**PROMPT**
Return verbatim the line containing "bm.faces.new(rings[-1])" together with all lines that follow it, through the end of the records.

**THE INPUT**
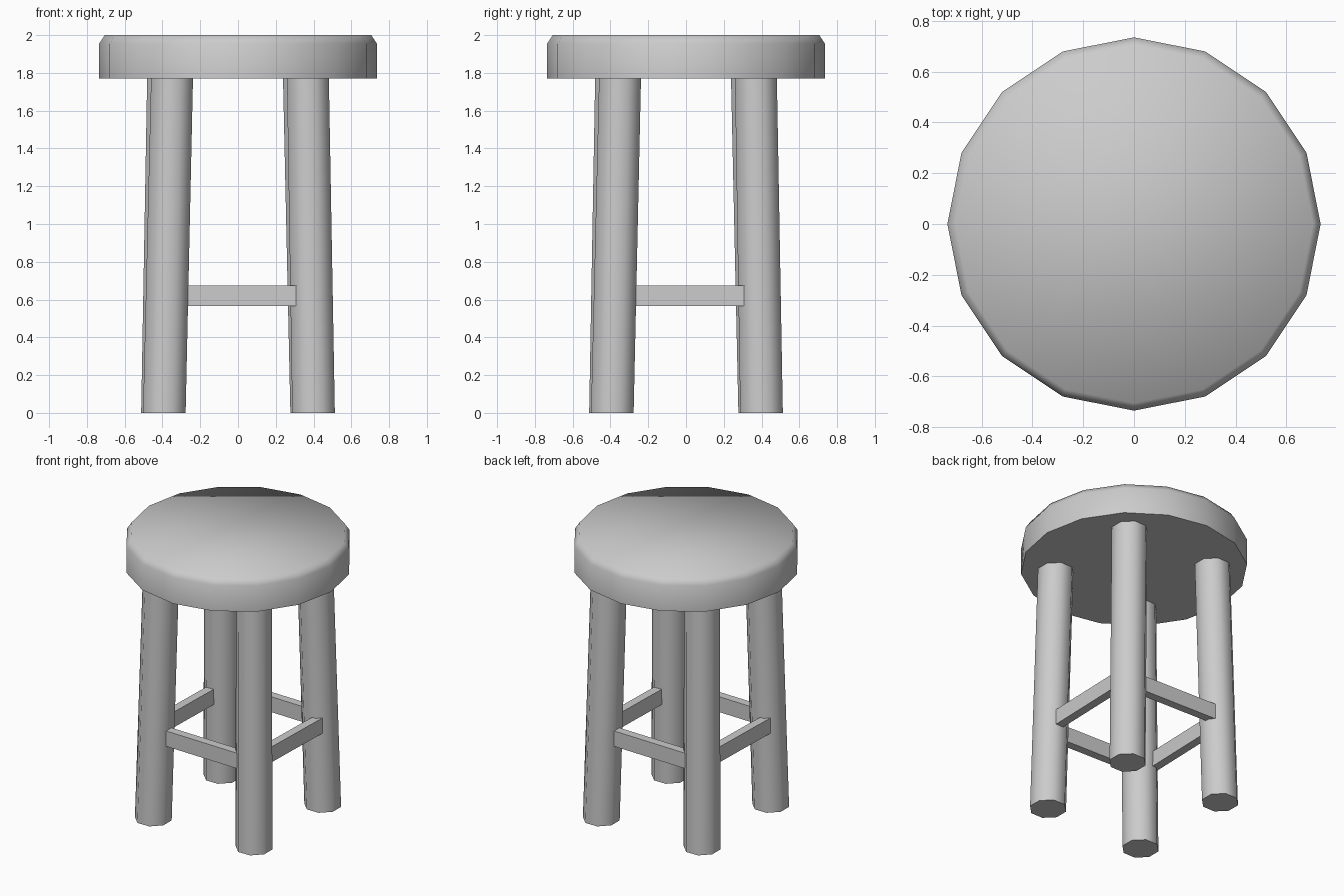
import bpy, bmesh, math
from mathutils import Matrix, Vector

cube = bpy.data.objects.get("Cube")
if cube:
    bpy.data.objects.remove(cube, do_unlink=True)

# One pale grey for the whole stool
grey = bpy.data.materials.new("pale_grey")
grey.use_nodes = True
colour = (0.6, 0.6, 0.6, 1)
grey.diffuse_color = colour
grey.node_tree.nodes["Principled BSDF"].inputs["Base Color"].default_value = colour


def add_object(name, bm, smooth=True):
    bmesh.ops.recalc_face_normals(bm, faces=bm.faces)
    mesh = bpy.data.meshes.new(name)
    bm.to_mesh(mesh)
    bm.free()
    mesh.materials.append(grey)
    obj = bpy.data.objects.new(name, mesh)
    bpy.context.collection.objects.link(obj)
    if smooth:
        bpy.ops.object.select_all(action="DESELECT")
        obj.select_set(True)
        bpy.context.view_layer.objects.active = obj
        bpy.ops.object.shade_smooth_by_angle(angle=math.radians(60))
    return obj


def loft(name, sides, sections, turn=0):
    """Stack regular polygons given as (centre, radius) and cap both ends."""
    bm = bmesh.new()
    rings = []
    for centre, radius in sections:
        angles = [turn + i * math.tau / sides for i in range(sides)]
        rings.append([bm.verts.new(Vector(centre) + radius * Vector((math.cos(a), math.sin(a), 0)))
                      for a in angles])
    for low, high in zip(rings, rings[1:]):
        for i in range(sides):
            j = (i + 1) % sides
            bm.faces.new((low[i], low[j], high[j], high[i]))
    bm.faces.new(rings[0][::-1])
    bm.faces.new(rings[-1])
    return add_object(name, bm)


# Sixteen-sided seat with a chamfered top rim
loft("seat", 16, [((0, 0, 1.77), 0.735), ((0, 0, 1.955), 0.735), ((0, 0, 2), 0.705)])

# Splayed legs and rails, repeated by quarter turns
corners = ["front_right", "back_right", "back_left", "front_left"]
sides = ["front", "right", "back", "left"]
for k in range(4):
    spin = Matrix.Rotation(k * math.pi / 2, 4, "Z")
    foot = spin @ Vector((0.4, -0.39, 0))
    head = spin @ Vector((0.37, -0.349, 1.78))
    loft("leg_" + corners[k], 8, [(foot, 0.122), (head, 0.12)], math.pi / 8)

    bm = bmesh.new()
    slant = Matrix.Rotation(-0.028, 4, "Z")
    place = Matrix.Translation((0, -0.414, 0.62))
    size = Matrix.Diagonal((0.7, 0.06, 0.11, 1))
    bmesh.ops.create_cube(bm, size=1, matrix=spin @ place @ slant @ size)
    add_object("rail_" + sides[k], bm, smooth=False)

**TASK RESPONSE**
    bm.faces.new(rings[-1])
    return add_object(name, bm)


# Sixteen-sided seat with a chamfered top rim
loft("seat", 16, [((0, 0, 1.77), 0.735), ((0, 0, 1.955), 0.735), ((0, 0, 2), 0.705)])

# Splayed legs and rails, repeated by quarter turns
corners = ["front_right", "back_right", "back_left", "front_left"]
sides = ["front", "right", "back", "left"]
for k in range(4):
    spin = Matrix.Rotation(k * math.pi / 2, 4, "Z")
    foot = spin @ Vector((0.4, -0.39, 0))
    head = spin @ Vector((0.37, -0.349, 1.78))
    loft("leg_" + corners[k], 8, [(foot, 0.122), (head, 0.12)], math.pi / 8)

    bm = bmesh.new()
    slant = Matrix.Rotation(-0.028, 4, "Z")
    place = Matrix.Translation((0, -0.414, 0.62))
    size = Matrix.Diagonal((0.7, 0.06, 0.11, 1))
    bmesh.ops.create_cube(bm, size=1, matrix=spin @ place @ slant @ size)
    add_object("rail_" + sides[k], bm, smooth=False)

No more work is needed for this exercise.